> [WHAT THE EXERCISE ASKS]:
Please reproduce every record, keeping each one exactly as written.

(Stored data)
· · ·

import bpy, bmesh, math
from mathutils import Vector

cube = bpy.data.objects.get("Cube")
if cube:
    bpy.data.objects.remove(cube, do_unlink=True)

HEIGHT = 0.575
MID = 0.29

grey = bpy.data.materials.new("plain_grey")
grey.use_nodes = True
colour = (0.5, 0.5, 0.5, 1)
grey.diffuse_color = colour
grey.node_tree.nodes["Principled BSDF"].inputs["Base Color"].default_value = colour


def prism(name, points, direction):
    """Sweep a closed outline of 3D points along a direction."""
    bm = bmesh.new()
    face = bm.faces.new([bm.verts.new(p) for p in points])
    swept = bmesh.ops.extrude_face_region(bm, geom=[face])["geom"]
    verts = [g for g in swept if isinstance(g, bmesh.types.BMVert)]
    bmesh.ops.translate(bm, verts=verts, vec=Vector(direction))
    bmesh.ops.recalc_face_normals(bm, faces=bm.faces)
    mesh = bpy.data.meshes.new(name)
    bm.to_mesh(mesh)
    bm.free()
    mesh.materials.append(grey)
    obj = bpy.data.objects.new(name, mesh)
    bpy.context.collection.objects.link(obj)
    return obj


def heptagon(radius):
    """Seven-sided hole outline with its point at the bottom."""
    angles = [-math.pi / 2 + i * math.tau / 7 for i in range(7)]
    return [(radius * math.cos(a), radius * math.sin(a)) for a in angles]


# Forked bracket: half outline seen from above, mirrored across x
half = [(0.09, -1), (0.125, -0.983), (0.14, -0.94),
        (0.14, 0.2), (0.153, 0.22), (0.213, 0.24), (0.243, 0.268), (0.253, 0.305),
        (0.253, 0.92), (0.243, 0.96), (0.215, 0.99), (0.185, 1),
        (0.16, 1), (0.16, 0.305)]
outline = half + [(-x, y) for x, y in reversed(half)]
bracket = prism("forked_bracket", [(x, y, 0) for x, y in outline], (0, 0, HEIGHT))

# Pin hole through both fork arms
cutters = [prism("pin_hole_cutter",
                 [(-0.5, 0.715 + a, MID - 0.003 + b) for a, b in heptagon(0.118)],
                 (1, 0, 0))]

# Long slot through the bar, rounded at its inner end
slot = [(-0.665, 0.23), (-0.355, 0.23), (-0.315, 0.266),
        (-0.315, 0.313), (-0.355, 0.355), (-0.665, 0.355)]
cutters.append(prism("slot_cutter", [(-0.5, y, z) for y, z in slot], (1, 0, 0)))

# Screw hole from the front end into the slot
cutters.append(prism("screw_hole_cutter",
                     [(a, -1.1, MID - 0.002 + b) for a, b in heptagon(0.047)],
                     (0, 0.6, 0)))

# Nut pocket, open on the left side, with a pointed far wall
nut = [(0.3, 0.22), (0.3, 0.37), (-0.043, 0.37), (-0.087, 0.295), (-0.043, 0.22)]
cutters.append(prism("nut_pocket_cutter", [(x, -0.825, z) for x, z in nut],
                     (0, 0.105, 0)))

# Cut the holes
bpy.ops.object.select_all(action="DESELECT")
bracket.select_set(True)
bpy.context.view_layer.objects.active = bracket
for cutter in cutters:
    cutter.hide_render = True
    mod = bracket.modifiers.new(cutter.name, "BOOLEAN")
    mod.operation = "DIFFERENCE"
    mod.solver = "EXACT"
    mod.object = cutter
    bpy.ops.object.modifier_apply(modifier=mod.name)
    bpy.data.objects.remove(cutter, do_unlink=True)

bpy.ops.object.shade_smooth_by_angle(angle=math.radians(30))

· · ·

> [EXERCISE ANSWER]:
import bpy, bmesh, math
from mathutils import Vector

cube = bpy.data.objects.get("Cube")
if cube:
    bpy.data.objects.remove(cube, do_unlink=True)

HEIGHT = 0.575
MID = 0.29

grey = bpy.data.materials.new("plain_grey")
grey.use_nodes = True
colour = (0.5, 0.5, 0.5, 1)
grey.diffuse_color = colour
grey.node_tree.nodes["Principled BSDF"].inputs["Base Color"].default_value = colour


def prism(name, points, direction):
    """Sweep a closed outline of 3D points along a direction."""
    bm = bmesh.new()
    face = bm.faces.new([bm.verts.new(p) for p in points])
    swept = bmesh.ops.extrude_face_region(bm, geom=[face])["geom"]
    verts = [g for g in swept if isinstance(g, bmesh.types.BMVert)]
    bmesh.ops.translate(bm, verts=verts, vec=Vector(direction))
    bmesh.ops.recalc_face_normals(bm, faces=bm.faces)
    mesh = bpy.data.meshes.new(name)
    bm.to_mesh(mesh)
    bm.free()
    mesh.materials.append(grey)
    obj = bpy.data.objects.new(name, mesh)
    bpy.context.collection.objects.link(obj)
    return obj


def heptagon(radius):
    """Seven-sided hole outline with its point at the bottom."""
    angles = [-math.pi / 2 + i * math.tau / 7 for i in range(7)]
    return [(radius * math.cos(a), radius * math.sin(a)) for a in angles]


# Forked bracket: half outline seen from above, mirrored across x
half = [(0.09, -1), (0.125, -0.983), (0.14, -0.94),
        (0.14, 0.2), (0.153, 0.22), (0.213, 0.24), (0.243, 0.268), (0.253, 0.305),
        (0.253, 0.92), (0.243, 0.96), (0.215, 0.99), (0.185, 1),
        (0.16, 1), (0.16, 0.305)]
outline = half + [(-x, y) for x, y in reversed(half)]
bracket = prism("forked_bracket", [(x, y, 0) for x, y in outline], (0, 0, HEIGHT))

# Pin hole through both fork arms
cutters = [prism("pin_hole_cutter",
                 [(-0.5, 0.715 + a, MID - 0.003 + b) for a, b in heptagon(0.118)],
                 (1, 0, 0))]

# Long slot through the bar, rounded at its inner end
slot = [(-0.665, 0.23), (-0.355, 0.23), (-0.315, 0.266),
        (-0.315, 0.313), (-0.355, 0.355), (-0.665, 0.355)]
cutters.append(prism("slot_cutter", [(-0.5, y, z) for y, z in slot], (1, 0, 0)))

# Screw hole from the front end into the slot
cutters.append(prism("screw_hole_cutter",
                     [(a, -1.1, MID - 0.002 + b) for a, b in heptagon(0.047)],
                     (0, 0.6, 0)))

# Nut pocket, open on the left side, with a pointed far wall
nut = [(0.3, 0.22), (0.3, 0.37), (-0.043, 0.37), (-0.087, 0.295), (-0.043, 0.22)]
cutters.append(prism("nut_pocket_cutter", [(x, -0.825, z) for x, z in nut],
                     (0, 0.105, 0)))

# Cut the holes
bpy.ops.object.select_all(action="DESELECT")
bracket.select_set(True)
bpy.context.view_layer.objects.active = bracket
for cutter in cutters:
    cutter.hide_render = True
    mod = bracket.modifiers.new(cutter.name, "BOOLEAN")
    mod.operation = "DIFFERENCE"
    mod.solver = "EXACT"
    mod.object = cutter
    bpy.ops.object.modifier_apply(modifier=mod.name)
    bpy.data.objects.remove(cutter, do_unlink=True)

bpy.ops.object.shade_smooth_by_angle(angle=math.radians(30))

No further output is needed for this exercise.